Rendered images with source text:
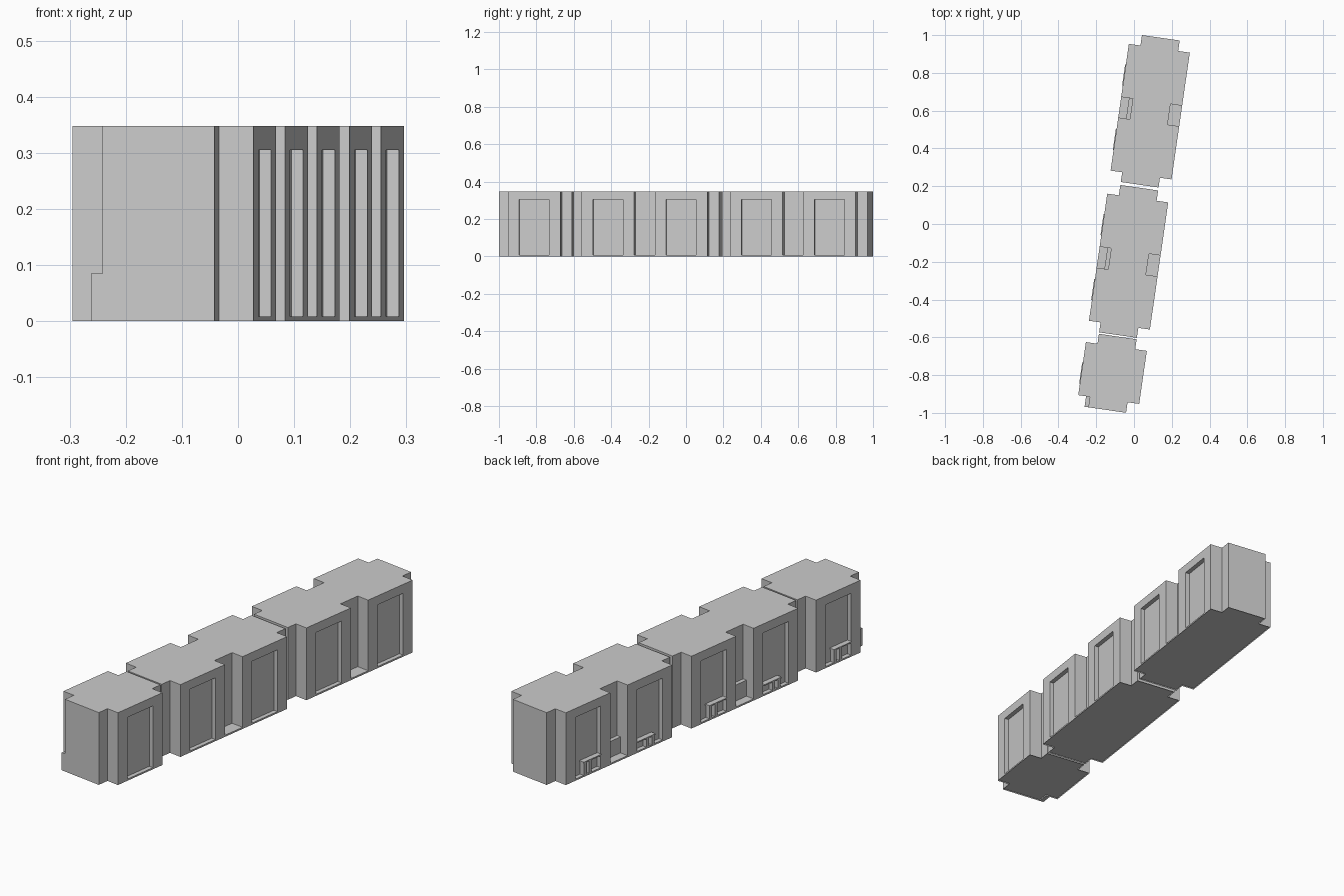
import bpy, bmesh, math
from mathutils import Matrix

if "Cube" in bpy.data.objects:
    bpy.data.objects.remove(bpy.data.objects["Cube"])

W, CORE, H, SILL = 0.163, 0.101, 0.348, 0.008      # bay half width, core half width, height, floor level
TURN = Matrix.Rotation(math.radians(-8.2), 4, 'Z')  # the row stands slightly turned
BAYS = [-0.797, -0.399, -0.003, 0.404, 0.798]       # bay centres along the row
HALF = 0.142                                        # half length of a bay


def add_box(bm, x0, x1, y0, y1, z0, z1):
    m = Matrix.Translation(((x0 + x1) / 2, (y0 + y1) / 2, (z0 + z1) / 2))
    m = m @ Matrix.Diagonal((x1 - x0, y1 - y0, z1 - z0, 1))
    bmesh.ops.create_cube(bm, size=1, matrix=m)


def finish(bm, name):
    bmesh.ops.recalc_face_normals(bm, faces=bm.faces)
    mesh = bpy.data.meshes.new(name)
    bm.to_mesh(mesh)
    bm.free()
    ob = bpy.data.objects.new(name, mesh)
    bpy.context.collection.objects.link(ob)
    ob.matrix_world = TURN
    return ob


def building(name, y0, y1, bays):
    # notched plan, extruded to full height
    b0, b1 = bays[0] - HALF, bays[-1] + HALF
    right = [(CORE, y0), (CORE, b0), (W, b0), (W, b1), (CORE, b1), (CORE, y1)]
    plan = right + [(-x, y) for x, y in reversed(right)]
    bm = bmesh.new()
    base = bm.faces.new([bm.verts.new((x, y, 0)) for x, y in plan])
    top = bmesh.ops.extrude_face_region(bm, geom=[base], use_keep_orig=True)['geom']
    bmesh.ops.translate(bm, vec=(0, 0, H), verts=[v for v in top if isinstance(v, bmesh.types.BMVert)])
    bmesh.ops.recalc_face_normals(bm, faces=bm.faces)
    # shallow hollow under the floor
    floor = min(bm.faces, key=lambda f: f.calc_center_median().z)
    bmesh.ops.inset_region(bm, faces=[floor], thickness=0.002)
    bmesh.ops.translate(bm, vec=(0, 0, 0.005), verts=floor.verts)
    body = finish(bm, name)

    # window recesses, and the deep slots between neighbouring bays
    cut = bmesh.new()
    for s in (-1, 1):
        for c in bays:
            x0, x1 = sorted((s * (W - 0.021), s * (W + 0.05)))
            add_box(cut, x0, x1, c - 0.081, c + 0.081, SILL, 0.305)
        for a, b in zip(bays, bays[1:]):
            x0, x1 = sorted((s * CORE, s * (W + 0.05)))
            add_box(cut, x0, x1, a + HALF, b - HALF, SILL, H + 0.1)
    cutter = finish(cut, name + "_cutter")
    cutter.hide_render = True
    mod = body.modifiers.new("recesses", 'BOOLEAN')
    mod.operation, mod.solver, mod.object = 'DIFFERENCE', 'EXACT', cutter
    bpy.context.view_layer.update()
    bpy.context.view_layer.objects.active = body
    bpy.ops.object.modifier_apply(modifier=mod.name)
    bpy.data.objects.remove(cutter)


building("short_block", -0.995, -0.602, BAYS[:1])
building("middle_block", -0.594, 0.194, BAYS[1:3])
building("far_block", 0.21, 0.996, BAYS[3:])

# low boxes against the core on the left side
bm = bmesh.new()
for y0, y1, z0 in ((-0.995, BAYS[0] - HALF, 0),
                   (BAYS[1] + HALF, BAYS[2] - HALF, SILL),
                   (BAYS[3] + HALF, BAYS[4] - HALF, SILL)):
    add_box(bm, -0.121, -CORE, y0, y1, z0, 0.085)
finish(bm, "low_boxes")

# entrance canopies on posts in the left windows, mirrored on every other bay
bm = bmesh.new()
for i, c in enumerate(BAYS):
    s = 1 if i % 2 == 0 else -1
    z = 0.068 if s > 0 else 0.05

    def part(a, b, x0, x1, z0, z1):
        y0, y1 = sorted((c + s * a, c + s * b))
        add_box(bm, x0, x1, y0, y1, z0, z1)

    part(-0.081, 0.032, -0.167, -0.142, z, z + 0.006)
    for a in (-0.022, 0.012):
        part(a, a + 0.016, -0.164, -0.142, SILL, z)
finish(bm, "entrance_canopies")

#### [Exercise objective]
Please copy every line in the entries where "part" appears.

#### [Exercise response]
    def part(a, b, x0, x1, z0, z1):
    part(-0.081, 0.032, -0.167, -0.142, z, z + 0.006)
        part(a, a + 0.016, -0.164, -0.142, SILL, z)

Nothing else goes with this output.